WHAT THIS TASK INVOLVES: Could you copy every entry exactly, dropping the pictures?

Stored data
==*==

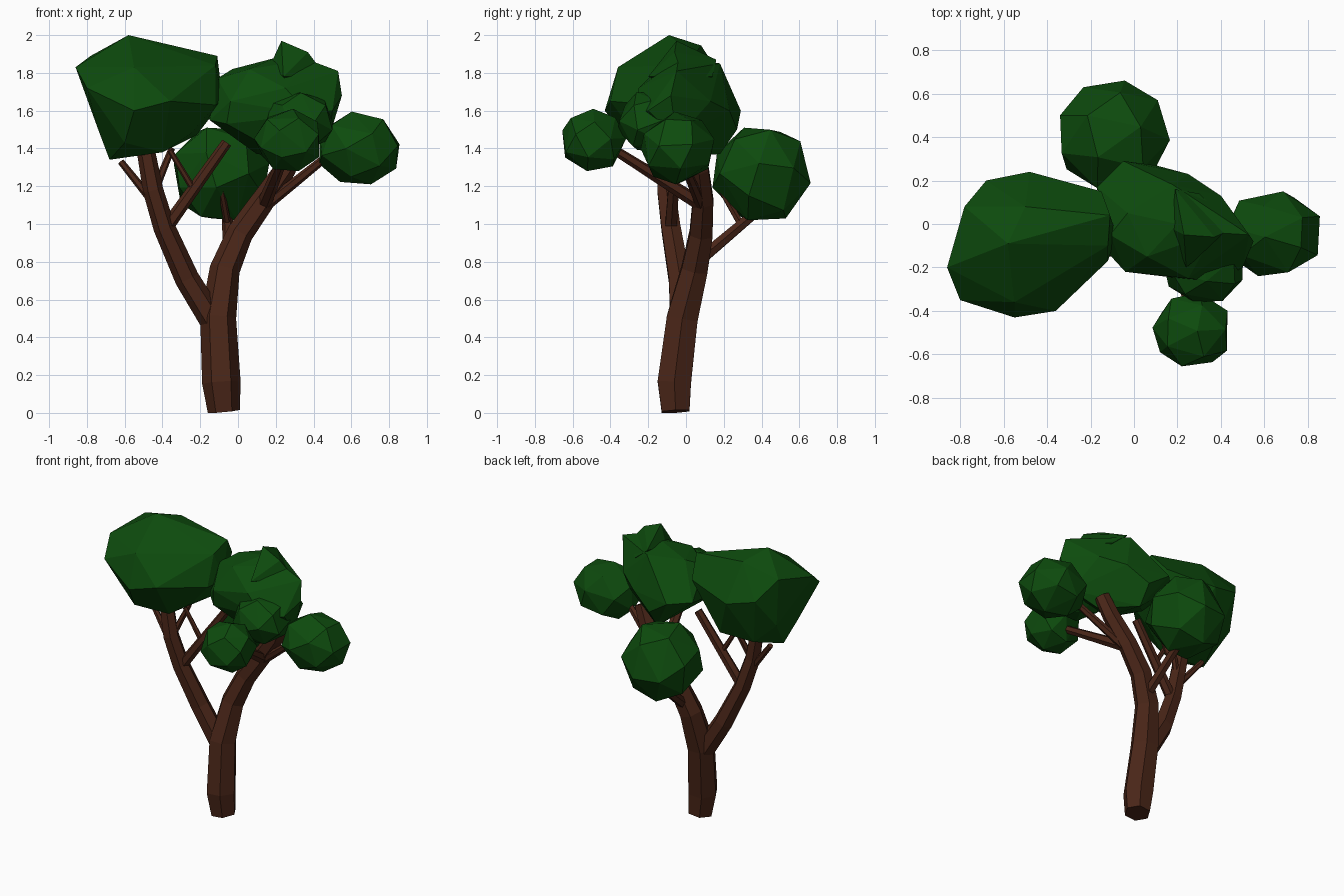
import bpy, bmesh, math
from mathutils import Vector, Matrix


def material(name, rgb):
    m = bpy.data.materials.new(name)
    m.diffuse_color = (*rgb, 1)
    return m


LEAF = material("leaf_green", (0.004, 0.07, 0.004))
BARK = material("bark_brown", (0.068, 0.019, 0.009))


def finish(name, bm, mat):
    bmesh.ops.recalc_face_normals(bm, faces=bm.faces)
    me = bpy.data.meshes.new(name)
    bm.to_mesh(me)
    bm.free()
    me.materials.append(mat)
    ob = bpy.data.objects.new(name, me)
    bpy.context.collection.objects.link(ob)
    return ob


def branch(name, path, sides=6):
    """Faceted tapering limb through (x, y, z, radius) points."""
    bm = bmesh.new()
    pts = [Vector(p[:3]) for p in path]
    rings = []
    for i, p in enumerate(pts):
        t = (pts[min(i + 1, len(pts) - 1)] - pts[max(i - 1, 0)]).normalized()
        u = (Vector((0, 1, 0)) - t * t.y).normalized()
        v = t.cross(u)
        ring = []
        for k in range(sides):
            a = 2 * math.pi * (k + 0.5) / sides
            ring.append(bm.verts.new(p + path[i][3] * (u * math.cos(a) + v * math.sin(a))))
        rings.append(ring)
    for a, b in zip(rings, rings[1:]):
        for k in range(sides):
            j = (k + 1) % sides
            bm.faces.new((a[k], a[j], b[j], b[k]))
    bm.faces.new(rings[0][::-1])
    bm.faces.new(rings[-1])
    return finish(name, bm, BARK)


def hull(name, points):
    """Faceted foliage mass: convex hull of a few points."""
    bm = bmesh.new()
    for p in points:
        bm.verts.new(p)
    bmesh.ops.convex_hull(bm, input=bm.verts)
    bmesh.ops.delete(bm, geom=[v for v in bm.verts if not v.link_faces], context='VERTS')
    bmesh.ops.dissolve_limit(bm, angle_limit=math.radians(6), verts=bm.verts, edges=bm.edges)
    return finish(name, bm, LEAF)


def ball(name, lo, hi, tilt=0.0, n=21):
    """Rough foliage ball filling the box lo..hi."""
    rot = Matrix.Rotation(tilt, 3, Vector((1, 0.6, 0.3)))
    pts = []
    for i in range(n):
        z = 1 - 2 * (i + 0.5) / n
        a = i * math.pi * (3 - math.sqrt(5))
        r = math.sqrt(1 - z * z)
        pts.append(rot @ Vector((r * math.cos(a), r * math.sin(a), z)))
    mn = [min(p[k] for p in pts) for k in range(3)]
    mx = [max(p[k] for p in pts) for k in range(3)]
    return hull(name, [[lo[k] + (p[k] - mn[k]) / (mx[k] - mn[k]) * (hi[k] - lo[k])
                        for k in range(3)] for p in pts])


# trunk running into the right limb, and the left limb
trunk = branch("trunk", [
    (-0.075, -0.055, 0.02, 0.085), (-0.088, -0.062, 0.16, 0.102),
    (-0.105, -0.02, 0.5, 0.095), (-0.07, 0.045, 0.76, 0.08),
    (0.01, 0.08, 0.95, 0.07), (0.13, 0.09, 1.12, 0.063),
    (0.25, 0.07, 1.29, 0.057), (0.31, 0.05, 1.42, 0.05)])
branch("left_limb", [(-0.11, -0.02, 0.45, 0.07), (-0.27, -0.035, 0.71, 0.065),
                     (-0.39, -0.08, 0.98, 0.058), (-0.45, -0.105, 1.18, 0.054),
                     (-0.49, -0.1, 1.4, 0.048)])

# smaller branches carrying the foliage
TWIGS = {
    "cross_branch": [(-0.38, -0.08, 0.98, 0.036), (-0.06, -0.05, 1.43, 0.028)],
    "cross_twig": [(-0.24, -0.07, 1.19, 0.018), (-0.36, -0.08, 1.39, 0.014)],
    "outer_twig": [(-0.46, -0.1, 1.13, 0.023), (-0.62, -0.06, 1.33, 0.018)],
    "inner_twig": [(-0.44, -0.1, 1.18, 0.022), (-0.35, -0.04, 1.4, 0.017)],
    "back_branch": [(-0.04, 0.06, 0.8, 0.036), (-0.06, 0.38, 1.07, 0.028)],
    "back_twig": [(-0.055, 0.29, 1.0, 0.02), (-0.09, 0.18, 1.19, 0.016)],
    "right_branch": [(0.15, 0.08, 1.1, 0.03), (0.45, -0.02, 1.34, 0.022)],
    "front_branch": [(0.14, 0.07, 1.11, 0.038), (0.25, -0.36, 1.38, 0.026)],
}
for name, path in TWIGS.items():
    branch(name, path)

# large left canopy
hull("left_canopy", [
    (-0.58, -0.09, 2.0), (-0.5, 0.08, 1.945), (-0.78, 0.08, 1.89), (-0.86, -0.2, 1.83),
    (-0.68, 0.2, 1.75), (-0.48, 0.24, 1.7), (-0.15, 0.15, 1.75), (-0.11, 0.04, 1.89),
    (-0.12, -0.1, 1.84), (-0.08, -0.05, 1.65), (-0.12, -0.17, 1.63), (-0.25, -0.25, 1.58),
    (-0.36, -0.4, 1.65), (-0.55, -0.43, 1.6), (-0.8, -0.35, 1.72), (-0.55, -0.36, 1.83),
    (-0.22, 0.02, 1.47), (-0.25, -0.15, 1.48), (-0.4, -0.2, 1.38), (-0.68, -0.12, 1.34),
    (-0.6, -0.3, 1.43), (-0.74, -0.2, 1.5), (-0.6, 0.1, 1.41), (-0.35, 0.12, 1.42),
    (-0.75, 0.06, 1.55)])

# middle canopy, its raised crown and a lower front lobe
hull("middle_canopy", [
    (0.2, 0.0, 1.88), (0.37, -0.04, 1.87), (0.18, 0.18, 1.85), (-0.03, 0.05, 1.82),
    (-0.11, -0.05, 1.77), (-0.17, 0.17, 1.6), (-0.05, 0.29, 1.6), (0.1, 0.27, 1.5),
    (0.25, 0.23, 1.6), (0.4, 0.13, 1.65), (0.53, -0.05, 1.81), (0.55, -0.08, 1.68),
    (0.5, -0.2, 1.6), (0.48, -0.05, 1.45), (0.38, -0.27, 1.58), (-0.04, -0.22, 1.65),
    (0.06, -0.15, 1.82), (0.25, -0.25, 1.72), (0.3, 0.0, 1.36), (0.1, 0.18, 1.37),
    (0.0, 0.0, 1.46), (0.1, -0.15, 1.44), (-0.15, -0.1, 1.55), (-0.06, -0.19, 1.53)])
hull("middle_canopy_crown", [
    (0.23, -0.05, 1.97), (0.37, -0.06, 1.91), (0.17, -0.02, 1.84), (0.46, -0.02, 1.79),
    (0.3, 0.14, 1.78), (0.19, 0.16, 1.87), (0.24, -0.2, 1.78), (0.3, 0.0, 1.7)])
ball("middle_canopy_lobe", (0.13, -0.36, 1.38), (0.5, -0.02, 1.7), 0.9)

# separate foliage balls
ball("right_canopy", (0.43, -0.24, 1.21), (0.855, 0.15, 1.595), 0.5)
ball("front_canopy", (0.085, -0.655, 1.28), (0.43, -0.315, 1.61), 1.3)
ball("back_canopy", (-0.34, 0.14, 1.02), (0.165, 0.66, 1.51), 2.1)

# set the trunk end on the ground
foot = [v for v in trunk.data.vertices if v.co.z < 0.08]
low = min(v.co.z for v in foot)
for v in foot:
    v.co.z -= low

==*==

RESPONSE BOX:
import bpy, bmesh, math
from mathutils import Vector, Matrix


def material(name, rgb):
    m = bpy.data.materials.new(name)
    m.diffuse_color = (*rgb, 1)
    return m


LEAF = material("leaf_green", (0.004, 0.07, 0.004))
BARK = material("bark_brown", (0.068, 0.019, 0.009))


def finish(name, bm, mat):
    bmesh.ops.recalc_face_normals(bm, faces=bm.faces)
    me = bpy.data.meshes.new(name)
    bm.to_mesh(me)
    bm.free()
    me.materials.append(mat)
    ob = bpy.data.objects.new(name, me)
    bpy.context.collection.objects.link(ob)
    return ob


def branch(name, path, sides=6):
    """Faceted tapering limb through (x, y, z, radius) points."""
    bm = bmesh.new()
    pts = [Vector(p[:3]) for p in path]
    rings = []
    for i, p in enumerate(pts):
        t = (pts[min(i + 1, len(pts) - 1)] - pts[max(i - 1, 0)]).normalized()
        u = (Vector((0, 1, 0)) - t * t.y).normalized()
        v = t.cross(u)
        ring = []
        for k in range(sides):
            a = 2 * math.pi * (k + 0.5) / sides
            ring.append(bm.verts.new(p + path[i][3] * (u * math.cos(a) + v * math.sin(a))))
        rings.append(ring)
    for a, b in zip(rings, rings[1:]):
        for k in range(sides):
            j = (k + 1) % sides
            bm.faces.new((a[k], a[j], b[j], b[k]))
    bm.faces.new(rings[0][::-1])
    bm.faces.new(rings[-1])
    return finish(name, bm, BARK)


def hull(name, points):
    """Faceted foliage mass: convex hull of a few points."""
    bm = bmesh.new()
    for p in points:
        bm.verts.new(p)
    bmesh.ops.convex_hull(bm, input=bm.verts)
    bmesh.ops.delete(bm, geom=[v for v in bm.verts if not v.link_faces], context='VERTS')
    bmesh.ops.dissolve_limit(bm, angle_limit=math.radians(6), verts=bm.verts, edges=bm.edges)
    return finish(name, bm, LEAF)


def ball(name, lo, hi, tilt=0.0, n=21):
    """Rough foliage ball filling the box lo..hi."""
    rot = Matrix.Rotation(tilt, 3, Vector((1, 0.6, 0.3)))
    pts = []
    for i in range(n):
        z = 1 - 2 * (i + 0.5) / n
        a = i * math.pi * (3 - math.sqrt(5))
        r = math.sqrt(1 - z * z)
        pts.append(rot @ Vector((r * math.cos(a), r * math.sin(a), z)))
    mn = [min(p[k] for p in pts) for k in range(3)]
    mx = [max(p[k] for p in pts) for k in range(3)]
    return hull(name, [[lo[k] + (p[k] - mn[k]) / (mx[k] - mn[k]) * (hi[k] - lo[k])
                        for k in range(3)] for p in pts])


# trunk running into the right limb, and the left limb
trunk = branch("trunk", [
    (-0.075, -0.055, 0.02, 0.085), (-0.088, -0.062, 0.16, 0.102),
    (-0.105, -0.02, 0.5, 0.095), (-0.07, 0.045, 0.76, 0.08),
    (0.01, 0.08, 0.95, 0.07), (0.13, 0.09, 1.12, 0.063),
    (0.25, 0.07, 1.29, 0.057), (0.31, 0.05, 1.42, 0.05)])
branch("left_limb", [(-0.11, -0.02, 0.45, 0.07), (-0.27, -0.035, 0.71, 0.065),
                     (-0.39, -0.08, 0.98, 0.058), (-0.45, -0.105, 1.18, 0.054),
                     (-0.49, -0.1, 1.4, 0.048)])

# smaller branches carrying the foliage
TWIGS = {
    "cross_branch": [(-0.38, -0.08, 0.98, 0.036), (-0.06, -0.05, 1.43, 0.028)],
    "cross_twig": [(-0.24, -0.07, 1.19, 0.018), (-0.36, -0.08, 1.39, 0.014)],
    "outer_twig": [(-0.46, -0.1, 1.13, 0.023), (-0.62, -0.06, 1.33, 0.018)],
    "inner_twig": [(-0.44, -0.1, 1.18, 0.022), (-0.35, -0.04, 1.4, 0.017)],
    "back_branch": [(-0.04, 0.06, 0.8, 0.036), (-0.06, 0.38, 1.07, 0.028)],
    "back_twig": [(-0.055, 0.29, 1.0, 0.02), (-0.09, 0.18, 1.19, 0.016)],
    "right_branch": [(0.15, 0.08, 1.1, 0.03), (0.45, -0.02, 1.34, 0.022)],
    "front_branch": [(0.14, 0.07, 1.11, 0.038), (0.25, -0.36, 1.38, 0.026)],
}
for name, path in TWIGS.items():
    branch(name, path)

# large left canopy
hull("left_canopy", [
    (-0.58, -0.09, 2.0), (-0.5, 0.08, 1.945), (-0.78, 0.08, 1.89), (-0.86, -0.2, 1.83),
    (-0.68, 0.2, 1.75), (-0.48, 0.24, 1.7), (-0.15, 0.15, 1.75), (-0.11, 0.04, 1.89),
    (-0.12, -0.1, 1.84), (-0.08, -0.05, 1.65), (-0.12, -0.17, 1.63), (-0.25, -0.25, 1.58),
    (-0.36, -0.4, 1.65), (-0.55, -0.43, 1.6), (-0.8, -0.35, 1.72), (-0.55, -0.36, 1.83),
    (-0.22, 0.02, 1.47), (-0.25, -0.15, 1.48), (-0.4, -0.2, 1.38), (-0.68, -0.12, 1.34),
    (-0.6, -0.3, 1.43), (-0.74, -0.2, 1.5), (-0.6, 0.1, 1.41), (-0.35, 0.12, 1.42),
    (-0.75, 0.06, 1.55)])

# middle canopy, its raised crown and a lower front lobe
hull("middle_canopy", [
    (0.2, 0.0, 1.88), (0.37, -0.04, 1.87), (0.18, 0.18, 1.85), (-0.03, 0.05, 1.82),
    (-0.11, -0.05, 1.77), (-0.17, 0.17, 1.6), (-0.05, 0.29, 1.6), (0.1, 0.27, 1.5),
    (0.25, 0.23, 1.6), (0.4, 0.13, 1.65), (0.53, -0.05, 1.81), (0.55, -0.08, 1.68),
    (0.5, -0.2, 1.6), (0.48, -0.05, 1.45), (0.38, -0.27, 1.58), (-0.04, -0.22, 1.65),
    (0.06, -0.15, 1.82), (0.25, -0.25, 1.72), (0.3, 0.0, 1.36), (0.1, 0.18, 1.37),
    (0.0, 0.0, 1.46), (0.1, -0.15, 1.44), (-0.15, -0.1, 1.55), (-0.06, -0.19, 1.53)])
hull("middle_canopy_crown", [
    (0.23, -0.05, 1.97), (0.37, -0.06, 1.91), (0.17, -0.02, 1.84), (0.46, -0.02, 1.79),
    (0.3, 0.14, 1.78), (0.19, 0.16, 1.87), (0.24, -0.2, 1.78), (0.3, 0.0, 1.7)])
ball("middle_canopy_lobe", (0.13, -0.36, 1.38), (0.5, -0.02, 1.7), 0.9)

# separate foliage balls
ball("right_canopy", (0.43, -0.24, 1.21), (0.855, 0.15, 1.595), 0.5)
ball("front_canopy", (0.085, -0.655, 1.28), (0.43, -0.315, 1.61), 1.3)
ball("back_canopy", (-0.34, 0.14, 1.02), (0.165, 0.66, 1.51), 2.1)

# set the trunk end on the ground
foot = [v for v in trunk.data.vertices if v.co.z < 0.08]
low = min(v.co.z for v in foot)
for v in foot:
    v.co.z -= low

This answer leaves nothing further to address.